By "the latest conservative estimate," John Pilger notes, the U.S.-British invasion has killed "between 21,000 and 55,000," causing the "death every month of 1,000 children from cluster bombs" (John Pilger, interview by the Australian Broadcasting System, March 11, www.zmag.org). More than 500 U.S. soldiers have died in Iraq, but President Bush has been too busy with record-setting fundraisers to attend any of the resulting funerals. Thousands of American troops have been horribly injured, an especially unpleasant reality the Bush administration does everything it can to keep out of the public eye. Surely the recent anti-Aznar slogan "Our Dead, Your War" would resonate for many among the predominantly working-class communities and families that have given their sons and daughters to Bush II's miserable, blood-soaked and petroleum drenched adventure in the Middle East.

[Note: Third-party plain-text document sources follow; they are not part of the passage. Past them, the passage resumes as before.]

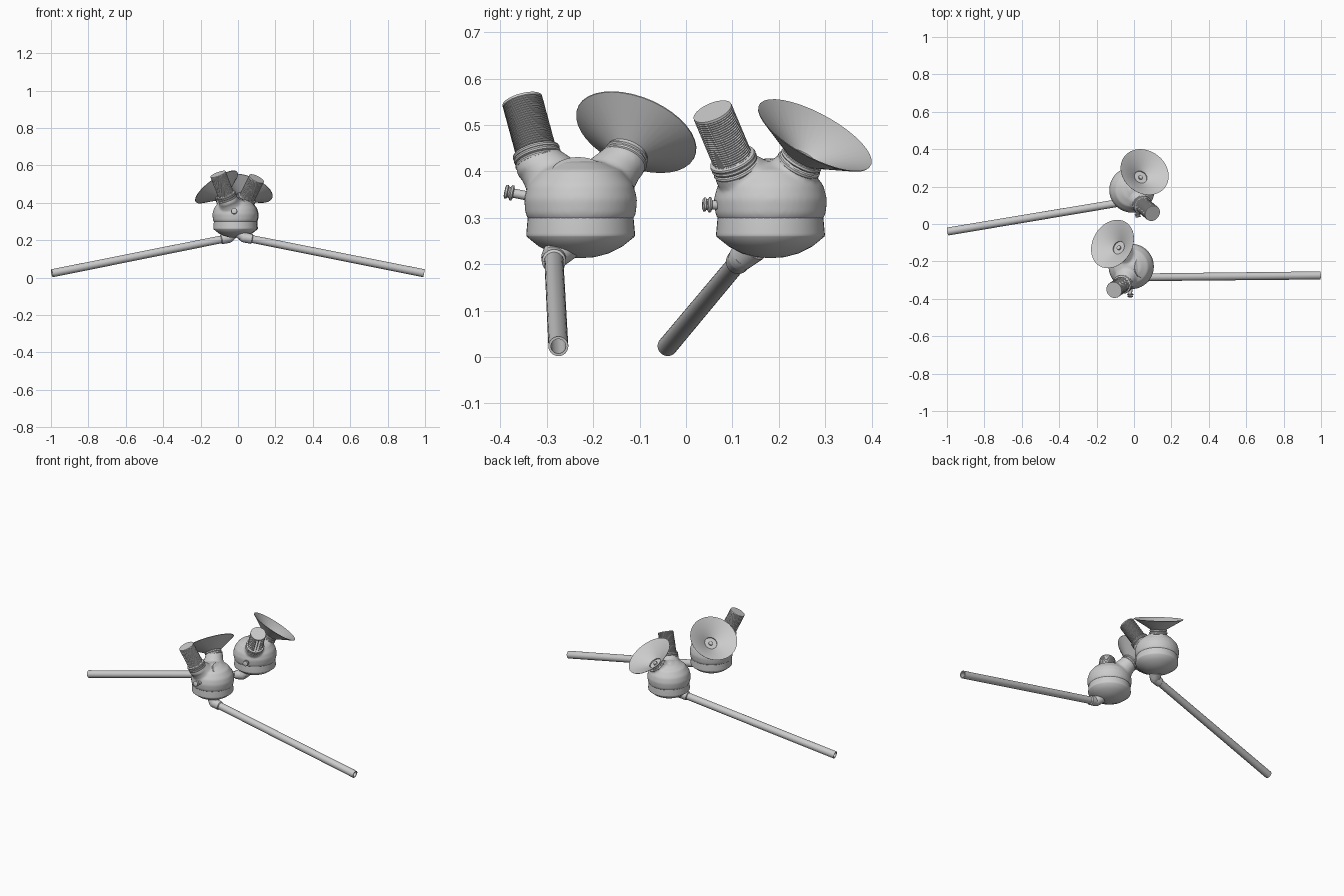
import bpy, bmesh, math
from mathutils import Vector, Matrix

if "Cube" in bpy.data.objects:
    bpy.data.objects.remove(bpy.data.objects["Cube"])


def place(origin, axis):
    q = Vector((0, 0, 1)).rotation_difference(Vector(axis).normalized())
    return Matrix.Translation(Vector(origin)) @ q.to_matrix().to_4x4()


def spin(bm, profile, origin, axis, seg=40):
    # revolve (radius, height) pairs around an axis, merging pole points
    m = place(origin, axis)
    rings = []
    for r, h in profile:
        n = 1 if r < 1e-6 else seg
        rings.append([bm.verts.new(m @ Vector((r * math.cos(2 * math.pi * i / seg),
                                               r * math.sin(2 * math.pi * i / seg), h)))
                      for i in range(n)])
    for a, b in zip(rings, rings[1:]):
        for i in range(seg):
            j = (i + 1) % seg
            quad = [a[i % len(a)], a[j % len(a)], b[j % len(b)], b[i % len(b)]]
            quad = list(dict.fromkeys(quad))
            if len(quad) > 2:
                bm.faces.new(quad)


def finish(name, bm, angle=35):
    bmesh.ops.recalc_face_normals(bm, faces=bm.faces)
    me = bpy.data.meshes.new(name)
    bm.to_mesh(me)
    bm.free()
    ob = bpy.data.objects.new(name, me)
    bpy.context.collection.objects.link(ob)
    bpy.ops.object.select_all(action='DESELECT')
    ob.select_set(True)
    bpy.context.view_layer.objects.active = ob
    bpy.ops.object.shade_smooth_by_angle(angle=math.radians(angle))
    return ob


def lathe(name, profile, origin, axis, seg=40, angle=35):
    bm = bmesh.new()
    spin(bm, profile, origin, axis, seg)
    return finish(name, bm, angle)


def rolled_rings(r, heights, thick):
    # stacked rounded beads on a neck
    prof = [(0, heights[0] - thick)]
    for h in heights:
        prof += [(r + thick * math.cos(a), h + thick * math.sin(a))
                 for a in [math.radians(d) for d in (-80, -40, 0, 40, 80)]]
    return prof + [(0, heights[-1] + thick)]


def horn_unit(tag, centre, horn_c, horn_n, grip_top, grip_n, cap_c, cap_n,
              knob, knob_n, elbow, pipe_end):
    horn_n, grip_n = Vector(horn_n).normalized(), Vector(grip_n).normalized()
    horn_c, grip_top, cap_n = Vector(horn_c), Vector(grip_top), Vector(cap_n).normalized()
    cx, cy = centre
    horn_base = horn_c - horn_n * 0.066
    grip_base = grip_top - grip_n * 0.138

    # lower bowl and band
    lathe(tag + "_base_bowl", [(0, .213), (.03, .215), (.06, .223), (.09, .238), (.116, .259),
                               (.117, .262), (.117, .267), (.114, .300), (.10, .306), (0, .306)],
          (cx, cy, 0), (0, 0, 1), 48)

    # blended dome with three necks
    bm = bmesh.new()
    spin(bm, [(0, .292), (.110, .292), (.119, .308), (.122, .34), (.114, .37), (.09, .402),
              (.05, .42), (0, .425)], (cx, cy, 0), (0, 0, 1), 48)
    necks = ((horn_base, horn_n, .047, .066), (grip_base, grip_n, .050, .072),
             (Vector(cap_c) - cap_n * .004, cap_n, .064, .08))
    for p, n, r0, r1 in necks:
        target = Vector((cx + (p.x - cx) * .4, cy + (p.y - cy) * .4, .362))
        axis = target - p
        top = p - n * .012
        spin(bm, [(0, 0), (r0, 0), (r0 * 1.04, .03), (0, .03)], p, -n)
        length = (target - top).length
        spin(bm, [(0, 0), (r0, 0), (r1, length), (0, length)], top, axis)
    dome = finish(tag + "_dome", bm)
    rm = dome.modifiers.new("blend", 'REMESH')
    rm.mode = 'VOXEL'
    rm.voxel_size = .0055
    rm.use_smooth_shade = True
    sm = dome.modifiers.new("soften", 'SMOOTH')
    sm.factor, sm.iterations = .5, 8

    # closed round port
    lathe(tag + "_port_cap", [(0, -.015), (.061, -.015), (.062, 0), (.06, .002), (.03, .006), (0, .007)],
          cap_c, cap_n)

    # horn: thin shell with a closed throat
    lathe(tag + "_horn", [(0, -.070), (.036, -.070), (.036, -.060), (.043, -.054), (.135, -.0005),
                          (.137, 0), (.1365, -.002), (.045, -.057), (.043, -.078), (0, -.078)],
          horn_c, horn_n, 36)
    lathe(tag + "_horn_rings", [(.038, -.02), (.046, -.018), (.050, -.014), (.050, -.009), (.045, -.006),
                                (.045, -.003), (.048, 0), (.047, .005), (.042, .008)],
          horn_base, horn_n)
    lathe(tag + "_throat_stub", [(0, 0), (.012, 0), (.012, .012), (.006, .016), (0, .016)],
          horn_c - horn_n * .070, horn_n, 16)

    # ribbed grip
    ribs, h0, h1 = 26, .0, .136
    prof = [(0, h0)]
    step = (h1 - h0) / ribs
    for i in range(ribs):
        z = h0 + i * step
        prof += [(.0418, z), (.0442, z + step * .35), (.0442, z + step * .7)]
    prof += [(.0435, .138), (0, .138)]
    lathe(tag + "_ribbed_grip", prof, grip_base, grip_n, 36)
    lathe(tag + "_grip_rings", rolled_rings(.046, (-.008, .004, .013), .006), grip_base, grip_n)

    # small side knob
    lathe(tag + "_knob", [(0, -.04), (.010, -.04), (.010, -.006), (.016, -.004), (.017, 0),
                          (.012, .003), (.012, .006), (.015, .008), (.015, .012), (.011, .014), (0, .014)],
          knob, knob_n, 20)

    # elbow socket and long hollow pipe
    elbow, pipe_end = Vector(elbow), Vector(pipe_end)
    d = (pipe_end - elbow)
    length = d.length
    up = Vector((cx, cy, .30)) - elbow
    up.z = .07
    lathe(tag + "_elbow_neck", [(0, -.02), (.018, -.018), (.026, -.008), (.029, .004), (.036, .035), (0, .06)],
          elbow, up, 24)
    lathe(tag + "_elbow_collar", [(0, -.028), (.016, -.024), (.026, -.008), (.027, .0), (.026, .04),
                                  (.021, .044)], elbow, d, 24)
    lathe(tag + "_pipe", [(0, 0), (.0205, 0), (.0215, length), (.016, length), (.016, length - .25),
                          (0, length - .25)], elbow, d, 28)


horn_unit("front", (-.015, -.227), (-.115, -.107, .485), (-.55, .325, .77),
          (-.107, -.353, .553), (-.39, -.27, 1), (.05, -.23, .393), (.6, .03, .8),
          (-.02, -.377, .354), (-.05, -1, .2), (.035, -.285, .214), (.995, -.275, .023))
horn_unit("rear", (-.011, .182), (.057, .278, .478), (.343, .45, .824),
          (.099, .057, .529), (.5, -.42, 1), (-.072, .17, .388), (-.6, -.08, .8),
          (.02, .05, .328), (.15, -1, .05), (-.05, .118, .212), (-.995, -.040, .023))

Regarding elections, Americans have an overdue opportunity next November to retire their dangerous, dogmatic, narrow-minded, predatory, and power-mad Liar-in-Chief. George W. Bush and his closed circle of doctrinaire corporate, crypto-fascist advisers have profited far too much and for much too long from a terrible attack on U.S. civilians that the White House did nothing to prevent and much to encourage. In the process they have concocted and disseminated a stunning series of media-transmitted high-state deceptions, including the preposterous claims that Saddam Hussein's miserable regime posed a serious threat to Americans (or even to Iraq's own neighbors for that matter) and was significantly linked to 9/11's perpetrators.
The lives of ordinary people at home and abroad are immeasurably more precarious and difficult on almost every level because of the Bush administration's imperialist, racist, regressive, plutocratic, Orwellian, and repressive response to 9/11, which the White House treated as a welcome opportunity to advance empire abroad and inequality (and repression) at home. Is it any surprise that 9/11 was "the star" of Bush II's opening campaign commercials? In the streets, on the web, over the phone, and in the voting booth, it's time for the American people to tell George the Second and his cronies, in the words of last weekend's Spanish marchers: "LIARS, ...DON'T PLAY WITH OUR DEAD."
Paul Street (firstname.lastname@example.org) is an urban social policy researcher in Chicago, Illinois. His publications include "Our Tears, Their Opportunity," ZNet Daily Commentaries (November 16th, 2002), at www.zmag.org/sustainers/content/2002-11/ 13street.cfm.